"I'd agree that people here haven't seen the best of me. I didn't really have a good season last year in terms of injuries, it was stop-start for me right from the very off really, so this year I want to start the ball rolling from the first whistle. There's definitely more to come from me. Looking back, I came here a year ago off the back of the Super 14, straight into a few games and then picked up a foot injury and I was never quite right. If you don't get the chance to build up match fitness you find yourself susceptible to injury and I struggled a bit last year, missing quite a lot of game time with chest and shoulder injuries. I wouldn't say it was a write-off, but because of the injuries I don't feel I showed what I'm all about and I want to
make up for lost time.
"It's been good this year to have a proper off-season, enjoy a good break to come back fresh and get a good pre-season in, so I can head into the new season in good shape. Hopefully now, starting with the Leeds game, I can get a good run of games in and show the real me, let people see what I'm capable of as it's disappointing to think back to last season and how injuries restricted the impact I could have for the Ospreys."
The battle for the number nine shirt at the Ospreys is sure to be an intriguing one, with Mike Phillips having made such an impact with the British & Irish Lions in South Africa and the summer arrival of Liam Davies from Brive. Nutbrown for one, is relishing the competition, which he says will force him to improve his own game:
"Having Mike around is a real positive for me. He's a great player who has done really well this summer with the Lions and is right on top of his game. It's a good challenge for myself, to raise my standard right up there in order to get the jersey. I want to be competing to be starting in the big games and I know that to do that, I've got to make the right impression over the opening weeks before Mike and the other Lions return.
"Nothing can be taken for granted, it's a competitive squad here and I know that I have to raise my game if I'm going to
keep the number nine shirt. It's not just Mike or Liam, there are younger guys here who also want to be playing so I can't afford to just focus on a particular challenge in case I lose sight of the others."
WRU Consultant Head of Physical Performance Paul Stridgeon praises the Physical Performance department for their work and dedication as he addresses the media ahead of Wales' Pool A clash against Australia
Twelve young people have been selected to follow a one year WRU Coach Core apprenticeship programme.

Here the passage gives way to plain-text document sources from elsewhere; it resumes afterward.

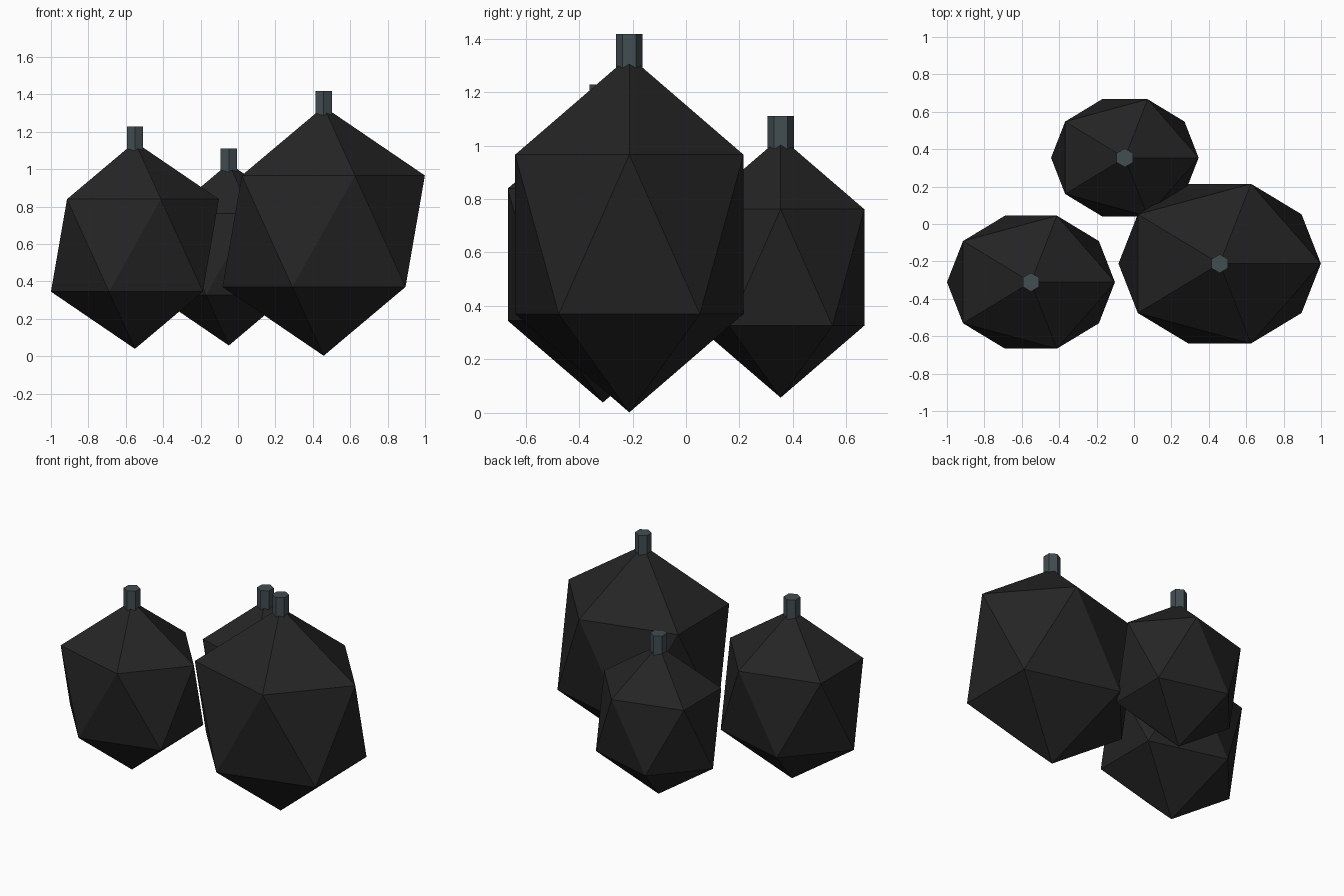
import bpy

if "Cube" in bpy.data.objects:
    bpy.data.objects.remove(bpy.data.objects["Cube"])


def make_material(name, rgb):
    mat = bpy.data.materials.new(name)
    mat.diffuse_color = (*rgb, 1.0)
    mat.use_nodes = True
    mat.node_tree.nodes["Principled BSDF"].inputs["Base Color"].default_value = mat.diffuse_color
    return mat


black = make_material("matte black", (0.018, 0.018, 0.018))
slate = make_material("dark slate", (0.055, 0.074, 0.083))


def bulb(name, center, radii, stem_top):
    # faceted body: stretched icosahedron
    bpy.ops.mesh.primitive_ico_sphere_add(subdivisions=1, radius=1, location=center)
    body = bpy.context.object
    body.name = name + "_body"
    body.scale = radii
    body.data.materials.append(black)
    # hexagonal stem sunk into the tip
    depth = 0.16
    bpy.ops.mesh.primitive_cylinder_add(
        vertices=6, radius=0.05, depth=depth,
        location=(center[0], center[1], stem_top - depth / 2))
    stem = bpy.context.object
    stem.name = name + "_stem"
    stem.data.materials.append(slate)


bulb("large", (0.458, -0.212, 0.668), (0.605, 0.502, 0.666), 1.418)
bulb("medium", (-0.551, -0.311, 0.592), (0.502, 0.418, 0.553), 1.228)
bulb("small", (-0.049, 0.354, 0.544), (0.441, 0.368, 0.487), 1.111)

Coach Core was set up by the Royal Foundation of the Duke and Duchess of Cambridge and Prince Harry as part of the Olympics legacy in 2012 and the Duke of Cambridge was on hand to meet the apprentices on their first day in the job. The programme has been funded by the Hunter Foundation.

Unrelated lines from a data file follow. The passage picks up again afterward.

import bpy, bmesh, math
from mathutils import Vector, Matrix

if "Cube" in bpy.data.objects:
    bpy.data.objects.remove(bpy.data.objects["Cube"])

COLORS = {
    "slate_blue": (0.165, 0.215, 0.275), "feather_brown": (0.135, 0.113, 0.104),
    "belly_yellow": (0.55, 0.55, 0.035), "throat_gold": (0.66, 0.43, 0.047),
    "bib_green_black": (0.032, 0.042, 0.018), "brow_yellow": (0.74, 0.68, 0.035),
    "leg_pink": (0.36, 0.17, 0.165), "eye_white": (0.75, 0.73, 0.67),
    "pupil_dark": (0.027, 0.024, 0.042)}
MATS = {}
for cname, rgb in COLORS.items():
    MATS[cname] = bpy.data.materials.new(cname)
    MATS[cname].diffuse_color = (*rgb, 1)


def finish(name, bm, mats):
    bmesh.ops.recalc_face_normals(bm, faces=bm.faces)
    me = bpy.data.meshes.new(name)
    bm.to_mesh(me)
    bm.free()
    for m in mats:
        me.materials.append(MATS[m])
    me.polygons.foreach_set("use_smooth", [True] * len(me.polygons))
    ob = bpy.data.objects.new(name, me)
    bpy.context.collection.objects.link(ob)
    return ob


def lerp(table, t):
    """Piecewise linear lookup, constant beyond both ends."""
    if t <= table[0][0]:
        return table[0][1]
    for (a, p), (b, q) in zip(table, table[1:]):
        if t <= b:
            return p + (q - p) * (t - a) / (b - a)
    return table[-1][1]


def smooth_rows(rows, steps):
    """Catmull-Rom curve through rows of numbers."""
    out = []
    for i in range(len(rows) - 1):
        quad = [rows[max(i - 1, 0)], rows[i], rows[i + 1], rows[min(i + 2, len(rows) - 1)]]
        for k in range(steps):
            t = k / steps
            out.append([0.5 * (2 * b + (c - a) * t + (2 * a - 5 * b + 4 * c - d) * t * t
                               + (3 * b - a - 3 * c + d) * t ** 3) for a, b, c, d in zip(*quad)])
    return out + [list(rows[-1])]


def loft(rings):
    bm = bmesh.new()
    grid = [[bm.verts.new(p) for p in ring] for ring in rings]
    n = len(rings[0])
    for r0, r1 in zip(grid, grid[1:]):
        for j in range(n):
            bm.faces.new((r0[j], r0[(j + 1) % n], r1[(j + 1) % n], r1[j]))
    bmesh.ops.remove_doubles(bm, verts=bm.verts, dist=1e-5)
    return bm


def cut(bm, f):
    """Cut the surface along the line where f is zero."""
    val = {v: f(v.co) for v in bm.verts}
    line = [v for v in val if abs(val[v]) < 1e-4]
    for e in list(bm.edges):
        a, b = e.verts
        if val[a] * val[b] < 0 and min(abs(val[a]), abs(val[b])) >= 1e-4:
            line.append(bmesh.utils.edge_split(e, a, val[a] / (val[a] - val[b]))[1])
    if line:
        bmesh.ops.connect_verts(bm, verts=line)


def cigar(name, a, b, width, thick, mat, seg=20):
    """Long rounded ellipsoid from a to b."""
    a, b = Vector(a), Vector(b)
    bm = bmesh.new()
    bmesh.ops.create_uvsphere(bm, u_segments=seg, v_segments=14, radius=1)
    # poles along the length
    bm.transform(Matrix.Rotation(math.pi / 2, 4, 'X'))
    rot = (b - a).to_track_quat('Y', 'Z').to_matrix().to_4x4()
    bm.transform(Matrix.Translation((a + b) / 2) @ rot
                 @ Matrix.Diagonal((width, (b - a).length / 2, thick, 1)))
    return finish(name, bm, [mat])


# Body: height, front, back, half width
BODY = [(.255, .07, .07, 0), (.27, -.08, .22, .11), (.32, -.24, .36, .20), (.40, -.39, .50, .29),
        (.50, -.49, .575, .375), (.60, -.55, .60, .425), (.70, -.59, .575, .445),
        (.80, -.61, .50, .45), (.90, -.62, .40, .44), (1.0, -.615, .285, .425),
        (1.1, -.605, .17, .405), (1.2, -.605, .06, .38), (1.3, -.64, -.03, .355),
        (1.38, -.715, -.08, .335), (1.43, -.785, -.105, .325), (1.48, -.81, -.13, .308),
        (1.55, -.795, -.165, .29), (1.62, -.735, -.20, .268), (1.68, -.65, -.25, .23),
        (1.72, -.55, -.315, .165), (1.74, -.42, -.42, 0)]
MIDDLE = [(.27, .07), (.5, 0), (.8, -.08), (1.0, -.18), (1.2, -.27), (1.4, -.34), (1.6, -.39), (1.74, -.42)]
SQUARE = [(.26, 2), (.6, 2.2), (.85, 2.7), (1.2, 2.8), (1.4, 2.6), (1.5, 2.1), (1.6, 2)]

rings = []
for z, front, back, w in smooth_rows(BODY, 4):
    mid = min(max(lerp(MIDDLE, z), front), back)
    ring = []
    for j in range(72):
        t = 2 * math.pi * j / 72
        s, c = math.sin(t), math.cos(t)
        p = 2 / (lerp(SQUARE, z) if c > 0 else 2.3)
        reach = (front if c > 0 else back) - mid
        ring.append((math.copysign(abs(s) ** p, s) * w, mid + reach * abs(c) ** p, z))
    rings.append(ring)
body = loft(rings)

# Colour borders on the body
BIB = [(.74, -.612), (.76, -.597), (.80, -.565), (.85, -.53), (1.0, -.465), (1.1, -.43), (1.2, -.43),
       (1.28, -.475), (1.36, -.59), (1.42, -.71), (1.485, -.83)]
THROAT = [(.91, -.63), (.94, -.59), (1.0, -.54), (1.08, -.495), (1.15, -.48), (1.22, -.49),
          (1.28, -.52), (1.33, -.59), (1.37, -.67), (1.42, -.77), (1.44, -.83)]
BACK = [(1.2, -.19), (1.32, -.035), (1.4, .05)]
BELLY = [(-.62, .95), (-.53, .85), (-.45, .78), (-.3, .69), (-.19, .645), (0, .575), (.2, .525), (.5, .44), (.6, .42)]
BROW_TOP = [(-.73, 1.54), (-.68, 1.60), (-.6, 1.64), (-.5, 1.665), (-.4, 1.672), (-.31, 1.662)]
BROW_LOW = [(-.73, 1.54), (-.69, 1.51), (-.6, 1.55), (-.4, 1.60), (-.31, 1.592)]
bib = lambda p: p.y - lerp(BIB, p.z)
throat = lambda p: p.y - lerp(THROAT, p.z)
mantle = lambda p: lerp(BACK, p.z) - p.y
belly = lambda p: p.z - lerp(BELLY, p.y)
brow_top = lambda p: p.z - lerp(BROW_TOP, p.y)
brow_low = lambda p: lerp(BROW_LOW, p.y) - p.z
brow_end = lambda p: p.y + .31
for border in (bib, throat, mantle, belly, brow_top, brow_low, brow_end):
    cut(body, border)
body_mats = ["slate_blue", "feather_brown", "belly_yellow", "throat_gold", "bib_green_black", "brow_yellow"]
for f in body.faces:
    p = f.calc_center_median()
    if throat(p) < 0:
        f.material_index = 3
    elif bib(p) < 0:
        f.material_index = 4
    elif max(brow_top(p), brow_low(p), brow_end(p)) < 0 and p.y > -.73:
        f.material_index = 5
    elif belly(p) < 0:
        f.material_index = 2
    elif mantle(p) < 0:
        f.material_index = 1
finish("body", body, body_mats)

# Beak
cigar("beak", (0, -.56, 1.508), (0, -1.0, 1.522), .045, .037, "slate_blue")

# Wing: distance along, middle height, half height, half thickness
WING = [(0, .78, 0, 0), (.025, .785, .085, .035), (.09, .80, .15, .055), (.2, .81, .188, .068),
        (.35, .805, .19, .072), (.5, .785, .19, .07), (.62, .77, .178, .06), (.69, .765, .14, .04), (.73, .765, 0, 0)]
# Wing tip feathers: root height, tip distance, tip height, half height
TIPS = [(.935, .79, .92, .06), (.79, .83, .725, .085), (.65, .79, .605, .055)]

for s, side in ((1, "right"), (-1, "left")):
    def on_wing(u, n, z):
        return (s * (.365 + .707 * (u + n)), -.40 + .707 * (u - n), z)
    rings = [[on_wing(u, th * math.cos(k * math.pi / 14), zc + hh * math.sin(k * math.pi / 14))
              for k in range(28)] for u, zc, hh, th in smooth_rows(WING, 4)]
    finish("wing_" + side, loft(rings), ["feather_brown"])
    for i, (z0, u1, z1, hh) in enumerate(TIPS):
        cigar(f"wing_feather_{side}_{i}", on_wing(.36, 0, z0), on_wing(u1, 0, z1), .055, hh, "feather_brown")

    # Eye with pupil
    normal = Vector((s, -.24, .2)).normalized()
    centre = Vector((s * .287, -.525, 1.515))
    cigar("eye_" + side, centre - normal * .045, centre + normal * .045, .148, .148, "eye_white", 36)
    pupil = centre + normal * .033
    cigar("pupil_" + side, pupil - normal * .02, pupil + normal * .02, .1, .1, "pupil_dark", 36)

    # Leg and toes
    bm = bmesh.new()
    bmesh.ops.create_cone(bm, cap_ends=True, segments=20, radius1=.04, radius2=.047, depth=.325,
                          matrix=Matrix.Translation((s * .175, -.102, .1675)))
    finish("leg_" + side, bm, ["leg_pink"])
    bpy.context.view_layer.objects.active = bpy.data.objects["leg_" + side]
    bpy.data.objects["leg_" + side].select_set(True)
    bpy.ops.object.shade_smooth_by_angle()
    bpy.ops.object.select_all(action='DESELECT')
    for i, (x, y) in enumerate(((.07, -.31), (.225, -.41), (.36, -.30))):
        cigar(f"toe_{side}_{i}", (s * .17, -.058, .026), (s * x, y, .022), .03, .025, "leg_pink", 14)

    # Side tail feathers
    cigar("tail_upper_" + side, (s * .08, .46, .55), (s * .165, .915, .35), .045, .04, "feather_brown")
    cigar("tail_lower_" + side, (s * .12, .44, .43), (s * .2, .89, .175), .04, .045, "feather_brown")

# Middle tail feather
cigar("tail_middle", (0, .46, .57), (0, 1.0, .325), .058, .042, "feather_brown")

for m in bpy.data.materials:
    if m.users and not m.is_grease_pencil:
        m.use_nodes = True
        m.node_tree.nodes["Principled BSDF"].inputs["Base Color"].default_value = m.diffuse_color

The WRU has launched a campaign to create a long term legacy for Welsh club rugby by highlighting the advantages of volunteering. Rhian Edwards, a volunteer at Seven Sisters, has enjoyed many benefits of her volunteering at a grassroots rugby club including being part of the Rugby World Cup volunteer workforce after being nominated by the WRU - and the WRU is asking for more people to develop their 'Welsh rugby roots'.